What’s more, the hygiene habits in many of these places – grease on the pavements – is pretty disgusting.
When fast food started in the 1970s we had little idea that this type of eating would grow to the extent it has.
So, it is now time to put controls on the ever growing number of these places, to ensure they’re not as cheap and to make customers fully aware of the damage these foods can do to their health.
As far as I am concerned, these meals can be just as damaging as cigarettes
Furthermore, each outlet should be made to honour its duty of care in clearing up the surrounding mess their business has caused.

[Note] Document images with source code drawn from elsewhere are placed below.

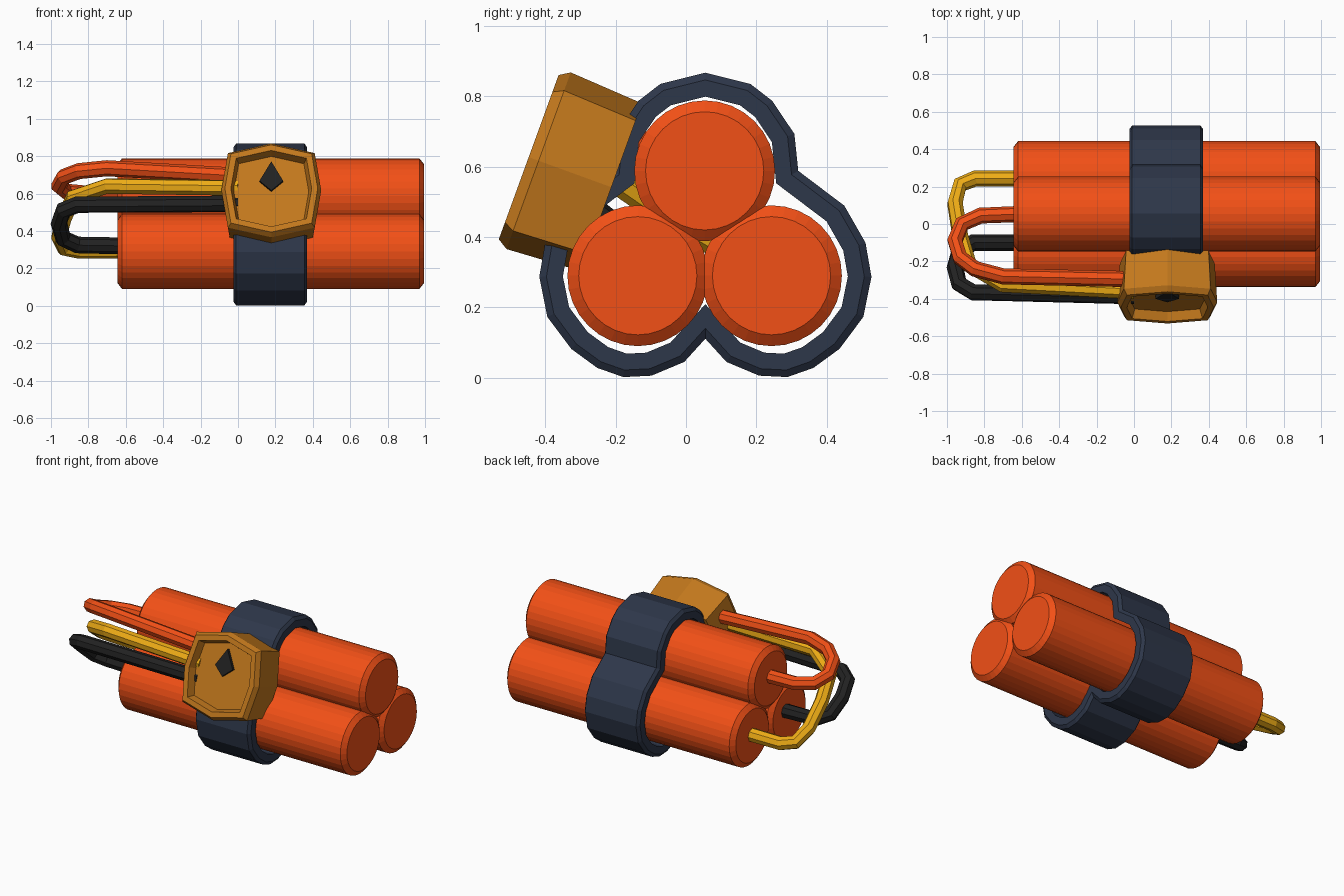
import bpy, bmesh, math
from mathutils import Vector

if "Cube" in bpy.data.objects:
    bpy.data.objects.remove(bpy.data.objects["Cube"])


def material(name, rgb):
    m = bpy.data.materials.new(name)
    m.diffuse_color = (*rgb, 1)
    m.use_nodes = True
    m.node_tree.nodes["Principled BSDF"].inputs["Base Color"].default_value = m.diffuse_color
    return m


RED = material("red", (0.89, 0.08, 0.008))
NAVY = material("navy", (0.027, 0.038, 0.068))
BRASS = material("brass", (0.55, 0.19, 0.012))
BLACK = material("black", (0.016, 0.016, 0.016))
YELLOW = material("yellow", (0.87, 0.42, 0.008))


def loft(name, rings, mat, closed=False):
    """Skin equal-sized rings; cap the ends, or join last ring to first."""
    bm = bmesh.new()
    vr = [[bm.verts.new(p) for p in ring] for ring in rings]
    n = len(vr[0])
    pairs = list(zip(vr, vr[1:])) + ([(vr[-1], vr[0])] if closed else [])
    for a, b in pairs:
        for i in range(n):
            j = (i + 1) % n
            bm.faces.new((a[i], a[j], b[j], b[i]))
    if not closed:
        bm.faces.new(vr[0])
        bm.faces.new(vr[-1])
    bmesh.ops.recalc_face_normals(bm, faces=bm.faces)
    mesh = bpy.data.meshes.new(name)
    bm.to_mesh(mesh)
    bm.free()
    mesh.materials.append(mat)
    obj = bpy.data.objects.new(name, mesh)
    bpy.context.collection.objects.link(obj)
    return obj


# Three sticks with chamfered ends
def stick(name, y, z):
    def ring(x, r):
        return [(x, y + r * math.cos(a * math.tau / 32), z + r * math.sin(a * math.tau / 32))
                for a in range(32)]
    loft(name, [ring(-0.645, 0.168), ring(-0.62, 0.2), ring(0.97, 0.2), ring(0.995, 0.168)], RED)


stick("top_stick", 0.053, 0.588)
stick("front_stick", -0.137, 0.29)
stick("back_stick", 0.243, 0.29)

# Strap following the bundle: half outline mirrored, then inset by mitred offsets
half = [(0, .867), (.128, .835), (.19, .787), (.253, .693), (.264, .588), (.395, .489),
        (.455, .384), (.472, .287), (.449, .173), (.381, .082), (.307, .028),
        (.233, .002), (.153, .006), (.06, .045), (0, .111)]
outline = [Vector((0.055 + d, z)) for d, z in half]
outline += [Vector((0.055 - d, z)) for d, z in half[-2:0:-1]]


def inset(points, t):
    out = []
    for i, p in enumerate(points):
        e1 = (p - points[i - 1]).normalized()
        e2 = (points[(i + 1) % len(points)] - p).normalized()
        n1, n2 = Vector((e1.y, -e1.x)), Vector((e2.y, -e2.x))
        m = (n1 + n2).normalized()
        out.append(p + m * t / m.dot(n1))
    return out


section = [(-0.025, .066), (-0.025, .02), (-0.01, 0), (0.355, 0), (0.37, .02), (0.37, .066)]
loft("strap", [[(x, p.x, p.y) for p in inset(outline, t)] for x, t in section], NAVY, closed=True)

# Clock: bulged square case with recessed dial, tilted back 20 degrees
TILT = math.radians(20)
UP = Vector((0, math.sin(TILT), math.cos(TILT)))
OUT = Vector((0, -math.cos(TILT), math.sin(TILT)))
CENTRE = Vector((0.178, -0.447, 0.627))
RIGHT = Vector((1, 0, 0))


def on_clock(points, scale, depth):
    return [CENTRE + RIGHT * u * scale + UP * v * scale + OUT * depth for u, v in points]


case = [(0, .267), (.232, .212), (.267, 0), (.232, -.212),
        (0, -.267), (-.232, -.212), (-.267, 0), (-.232, .212)]
loft("clock_case", [on_clock(case, s, d) for s, d in
     [(.95, -.25), (1, -.03), (.93, 0), (.81, 0), (.75, -.05)]], BRASS)
hand = [(0, .165), (.063, .055), (0, 0), (-.063, .055)]
loft("clock_hand", [on_clock(hand, 1, -.055), on_clock(hand, 1, -.03)], BLACK)


# Wires looping from the stick ends to the clock
def wire(name, path, radius, mat):
    cu = bpy.data.curves.new(name, 'CURVE')
    cu.dimensions = '3D'
    cu.bevel_depth = radius
    cu.bevel_resolution = 2
    cu.use_fill_caps = True
    sp = cu.splines.new('POLY')
    sp.points.add(len(path) - 1)
    for pt, co in zip(sp.points, path):
        pt.co = (*co, 1)
    tmp = bpy.data.objects.new(name + "_path", cu)
    bpy.context.collection.objects.link(tmp)
    bpy.context.view_layer.update()
    mesh = bpy.data.meshes.new_from_object(
        tmp.evaluated_get(bpy.context.evaluated_depsgraph_get()))
    bpy.data.objects.remove(tmp)
    for f in mesh.polygons:
        f.use_smooth = False
    mesh.materials.clear()
    mesh.materials.append(mat)
    bpy.context.collection.objects.link(bpy.data.objects.new(name, mesh))


wire("black_wire", [(-.62, -.10, .32), (-.86, -.10, .325), (-.935, -.145, .36), (-.957, -.23, .44),
                    (-.935, -.32, .51), (-.86, -.365, .54), (0, -.385, .545)], .045, BLACK)
wire("yellow_wire", [(-.62, .243, .295), (-.85, .243, .295), (-.93, .21, .31), (-.957, .11, .37),
                     (-.93, -.06, .47), (-.88, -.22, .58), (-.70, -.325, .64),
                     (0, -.36, .63)], .043, YELLOW)
wire("red_wire", [(-.62, .053, .60), (-.82, .045, .60), (-.92, 0, .61), (-.957, -.09, .64),
                  (-.93, -.18, .69), (-.85, -.24, .72), (-.70, -.28, .735),
                  (0, -.295, .695)], .043, RED)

We cannot afford to sit back and allow this ever increasing problem to blight our health and our neighbourhoods.